What to do
What lines of the data hold the string "ventral"? Pull each one out.
** Opening Extracted information block **
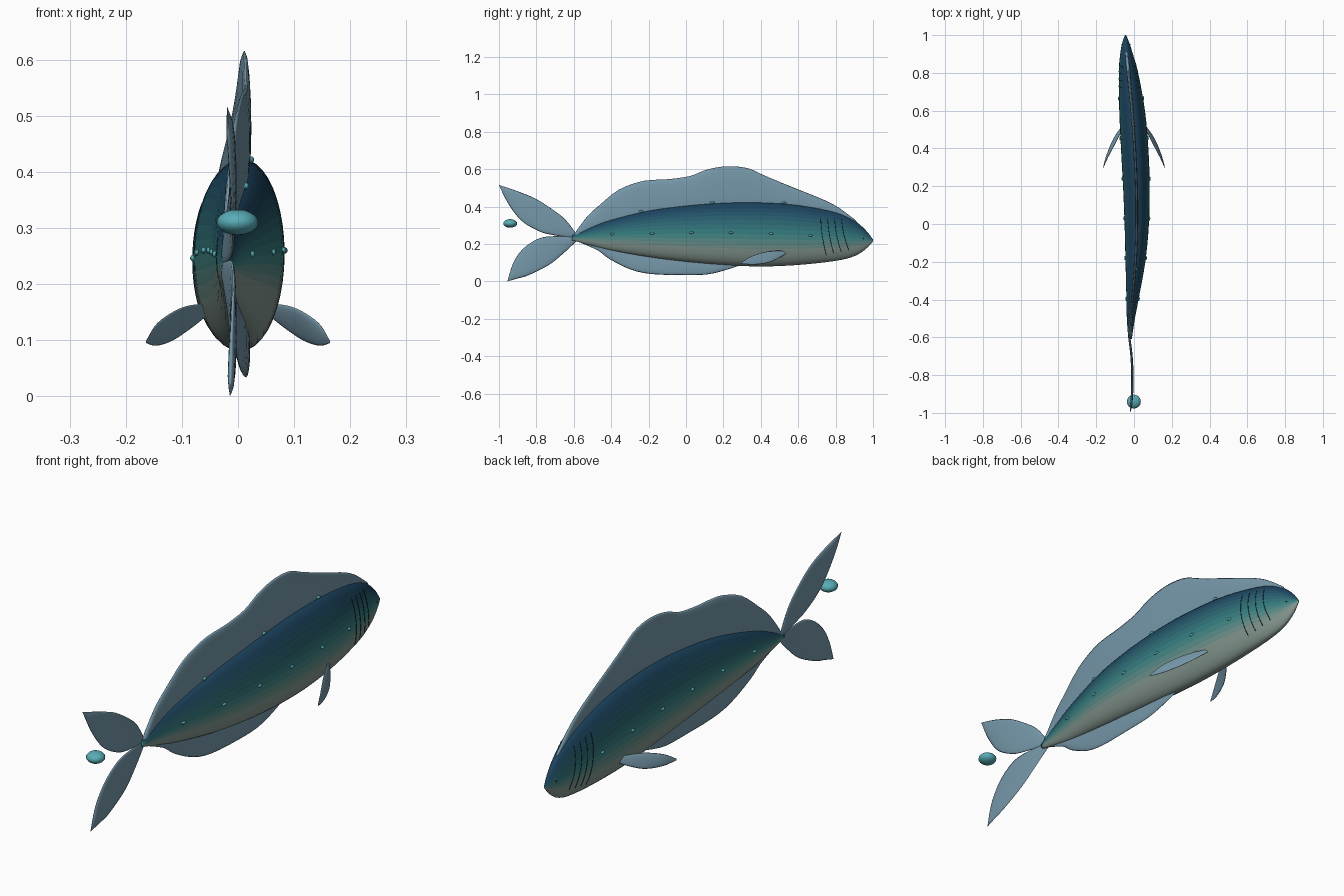
import bpy, math
from mathutils import Vector

if "Cube" in bpy.data.objects:
    bpy.data.objects.remove(bpy.data.objects["Cube"])


def material(name, rgb):
    # Colours are picked as seen on screen, then made linear
    m = bpy.data.materials.new(name)
    m.diffuse_color = (*[c ** 2.2 for c in rgb], 1)
    m.use_nodes = True
    m.node_tree.nodes["Principled BSDF"].inputs["Base Color"].default_value = m.diffuse_color
    return m


def spline(pts, per):
    # Catmull-Rom through points of any dimension
    out, n = [], len(pts)
    for i in range(n - 1):
        p = [pts[max(i - 1, 0)], pts[i], pts[i + 1], pts[min(i + 2, n - 1)]]
        for k in range(per):
            t = k / per
            out.append(tuple(0.5 * (2 * b + (c - a) * t + (2 * a - 5 * b + 4 * c - d) * t * t
                                    + (3 * b - a - 3 * c + d) * t ** 3) for a, b, c, d in zip(*p)))
    return out + [tuple(pts[-1])]


def mesh_object(name, verts, faces, mats, indices=None):
    me = bpy.data.meshes.new(name)
    me.from_pydata(verts, [], faces)
    for m in mats:
        me.materials.append(m)
    for i, p in enumerate(me.polygons):
        p.use_smooth = True
        if indices:
            p.material_index = indices[i]
    me.update()
    ob = bpy.data.objects.new(name, me)
    bpy.context.collection.objects.link(ob)
    return ob


# Body stations: y, top z, bottom z, left x, right x
STATIONS = spline([
    (-0.61, 0.245, 0.22, -0.030, -0.012), (-0.5, 0.295, 0.19, -0.038, 0.005),
    (-0.4, 0.33, 0.165, -0.040, 0.024), (-0.2, 0.378, 0.13, -0.045, 0.060),
    (0.0, 0.405, 0.105, -0.050, 0.079), (0.2, 0.42, 0.088, -0.058, 0.083),
    (0.4, 0.422, 0.08, -0.069, 0.076), (0.6, 0.408, 0.088, -0.078, 0.058),
    (0.8, 0.37, 0.11, -0.080, 0.022), (0.9, 0.325, 0.135, -0.073, -0.006),
    (0.96, 0.275, 0.172, -0.062, -0.025), (1.0, 0.224, 0.214, -0.048, -0.042)], 4)


def station(y):
    for a, b in zip(STATIONS, STATIONS[1:]):
        if y <= b[0]:
            t = max(0, (y - a[0]) / (b[0] - a[0]))
            return [p + (q - p) * t for p, q in zip(a, b)]
    return STATIONS[-1]


def surface(y, z, side):
    _, top, bot, l, r = station(y)
    f = 1 - ((z - (top + bot) / 2) / ((top - bot) / 2)) ** 2
    return Vector(((l + r) / 2 + side * (r - l) / 2 * math.sqrt(max(f, 0)), y, z))


def centre(y):
    s = station(y)
    return (s[3] + s[4]) / 2


# Colours
back, flank, belly = (0.13, 0.27, 0.37), (0.23, 0.51, 0.51), (0.52, 0.59, 0.56)
SIDES = 40
bands = []
for k in range(SIDES // 2):
    h = math.cos(math.pi * (k + 0.5) / (SIDES // 2))
    a, b, t = (flank, back, min(h / 0.85, 1)) if h > 0 else (flank, belly, min(-h / 0.55, 1))
    bands.append(material(f"skin_{k}", [p + (q - p) * t for p, q in zip(a, b)]))
fin_mat = material("fin", (0.46, 0.59, 0.66))
glow_mat = material("glow", (0.35, 0.67, 0.71))
dark_mat = material("dark", (0.07, 0.14, 0.18))

# Body
verts, faces, idx = [], [], []
for y, top, bot, l, r in STATIONS:
    for k in range(SIDES):
        a = 2 * math.pi * k / SIDES
        verts.append(((l + r) / 2 + (r - l) / 2 * math.sin(a), y,
                      (top + bot) / 2 + (top - bot) / 2 * math.cos(a)))
for i in range(len(STATIONS) - 1):
    for k in range(SIDES):
        j = (k + 1) % SIDES
        faces.append((i * SIDES + k, i * SIDES + j, (i + 1) * SIDES + j, (i + 1) * SIDES + k))
        idx.append(min(k, SIDES - 1 - k))
last = (len(STATIONS) - 1) * SIDES
faces += [tuple(reversed(range(SIDES))), tuple(range(last, last + SIDES))]
idx += [SIDES // 4] * 2
mesh_object("body", verts, faces, bands, idx)


def fin(name, edge_a, edge_b, thick, per=5, rows=8):
    # Lens-section sheet stretched between two edge curves
    A, B = ([Vector(p) for p in spline(e, per)] for e in (edge_a, edge_b))
    n, ring, vs, fs = len(A), 2 * rows, [], []
    for i in range(n):
        lo, hi = max(i - 1, 0), min(i + 1, n - 1)
        tangent = A[hi] + B[hi] - A[lo] - B[lo]
        nrm = tangent.cross(B[i] - A[i])
        if nrm.length > 1e-9:
            nrm.normalize()
        taper = min(1, (B[i] - A[i]).length / 0.05)
        for k in range(ring):
            u = 2 * math.pi * k / ring
            v = (1 - math.cos(u)) / 2
            vs.append(A[i].lerp(B[i], v) + nrm * thick * taper * math.sin(u) / 2)
    for i in range(n - 1):
        for k in range(ring):
            j = (k + 1) % ring
            fs.append((i * ring + k, (i + 1) * ring + k, (i + 1) * ring + j, i * ring + j))
    fs += [tuple(range(ring)), tuple(range((n - 1) * ring, n * ring))[::-1]]
    return mesh_object(name, vs, fs, [fin_mat])


# Back fin and belly fin, rooted inside the body
dorsal = [(-0.6, 0.25), (-0.53, 0.345), (-0.46, 0.41), (-0.36, 0.49), (-0.25, 0.532),
          (-0.17, 0.543), (-0.09, 0.547), (0.02, 0.563), (0.1, 0.594), (0.18, 0.612),
          (0.26, 0.615), (0.34, 0.602), (0.42, 0.566), (0.53, 0.52), (0.63, 0.48),
          (0.74, 0.435), (0.82, 0.392), (0.91, 0.325)]
fin("back_fin", [(centre(y), y, station(y)[1] - 0.03) for y, z in dorsal],
    [(centre(y), y, z) for y, z in dorsal], 0.018, 3)
ventral = [(-0.56, 0.205), (-0.47, 0.165), (-0.41, 0.12), (-0.3, 0.065), (-0.19, 0.04),
           (-0.03, 0.034), (0.11, 0.037), (0.21, 0.06), (0.29, 0.085), (0.36, 0.095)]
fin("belly_fin", [(centre(y), y, station(y)[2] + 0.025) for y, z in ventral],
    [(centre(y), y, z) for y, z in ventral], 0.014, 3)


# Tail lobes with a slight sideways wave
def tail(pts):
    return [(-0.008 - 0.35 * (y + 0.82) ** 2, y, z) for y, z in pts]


fin("tail_upper_lobe",
    tail([(-0.58, 0.23), (-0.7, 0.246), (-0.785, 0.268), (-0.88, 0.325), (-0.95, 0.415), (-1, 0.514)]),
    tail([(-0.58, 0.245), (-0.64, 0.325), (-0.70, 0.375), (-0.80, 0.44), (-0.9, 0.482), (-1, 0.516)]), 0.012)
fin("tail_lower_lobe",
    tail([(-0.58, 0.22), (-0.65, 0.155), (-0.73, 0.09), (-0.84, 0.034), (-0.9, 0.016), (-0.955, 0.0)]),
    tail([(-0.58, 0.24), (-0.70, 0.242), (-0.785, 0.23), (-0.865, 0.18), (-0.92, 0.107), (-0.955, 0.002)]), 0.012)

# Side fins
upper = [(0.045, 0.535, 0.163), (0.072, 0.48, 0.164), (0.105, 0.415, 0.156), (0.142, 0.345, 0.132), (0.163, 0.295, 0.1)]
lower = [(0.05, 0.535, 0.148), (0.084, 0.49, 0.121), (0.117, 0.435, 0.099), (0.146, 0.36, 0.09), (0.164, 0.297, 0.095)]
for side, label in ((1, "right"), (-1, "left")):
    fin(f"side_fin_{label}", [(side * x, y, z) for x, y, z in upper],
        [(side * x, y, z) for x, y, z in lower], 0.009)


def bead(name, pos, size, mat, seg=12):
    bpy.ops.mesh.primitive_uv_sphere_add(segments=seg, ring_count=seg // 2 + 2, location=pos)
    ob = bpy.context.object
    ob.name, ob.scale = name, size
    ob.data.materials.append(mat)
    bpy.ops.object.shade_smooth()


# Light spots, eyes and gill slits on each side
for side, label in ((1, "right"), (-1, "left")):
    for i, (y, z) in enumerate([(-0.395, 0.253), (-0.18, 0.257), (0.03, 0.26),
                                (0.24, 0.26), (0.455, 0.256), (0.665, 0.246)]):
        bead(f"light_spot_{label}_{i}", surface(y, z, side), (0.006, 0.012, 0.006), glow_mat)
    bead(f"eye_{label}", surface(0.95, 0.23, side), (0.003, 0.003, 0.003), dark_mat)
    for i in range(4):
        cu = bpy.data.curves.new("gill", 'CURVE')
        cu.dimensions, cu.bevel_depth, cu.bevel_resolution = '3D', 0.0014, 1
        sp = cu.splines.new('POLY')
        sp.points.add(12)
        for k, p in enumerate(sp.points):
            t = k / 12
            y = 0.72 + 0.037 * i + t * (0.03 + 0.003 * i) - 0.006 * math.sin(math.pi * t)
            z = 0.345 - 0.004 * i + t * (-0.205 + 0.013 * i)
            p.co = (*surface(y, z, side), 1)
        cu.materials.append(dark_mat)
        bpy.context.collection.objects.link(bpy.data.objects.new(f"gill_slit_{label}_{i}", cu))

# Light spots along the back and the lure behind the tail
for i, y in enumerate((-0.24, 0.14, 0.525)):
    bead(f"back_spot_{i}", (centre(y) + 0.009, y, station(y)[1] + 0.005), (0.006, 0.012, 0.006), glow_mat)
bead("tail_light", (-0.001, -0.94, 0.31), (0.037, 0.037, 0.023), glow_mat, 16)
** Closing Extracted information block **
Output for this task
ventral = [(-0.56, 0.205), (-0.47, 0.165), (-0.41, 0.12), (-0.3, 0.065), (-0.19, 0.04),
fin("belly_fin", [(centre(y), y, station(y)[2] + 0.025) for y, z in ventral],
    [(centre(y), y, z) for y, z in ventral], 0.014, 3)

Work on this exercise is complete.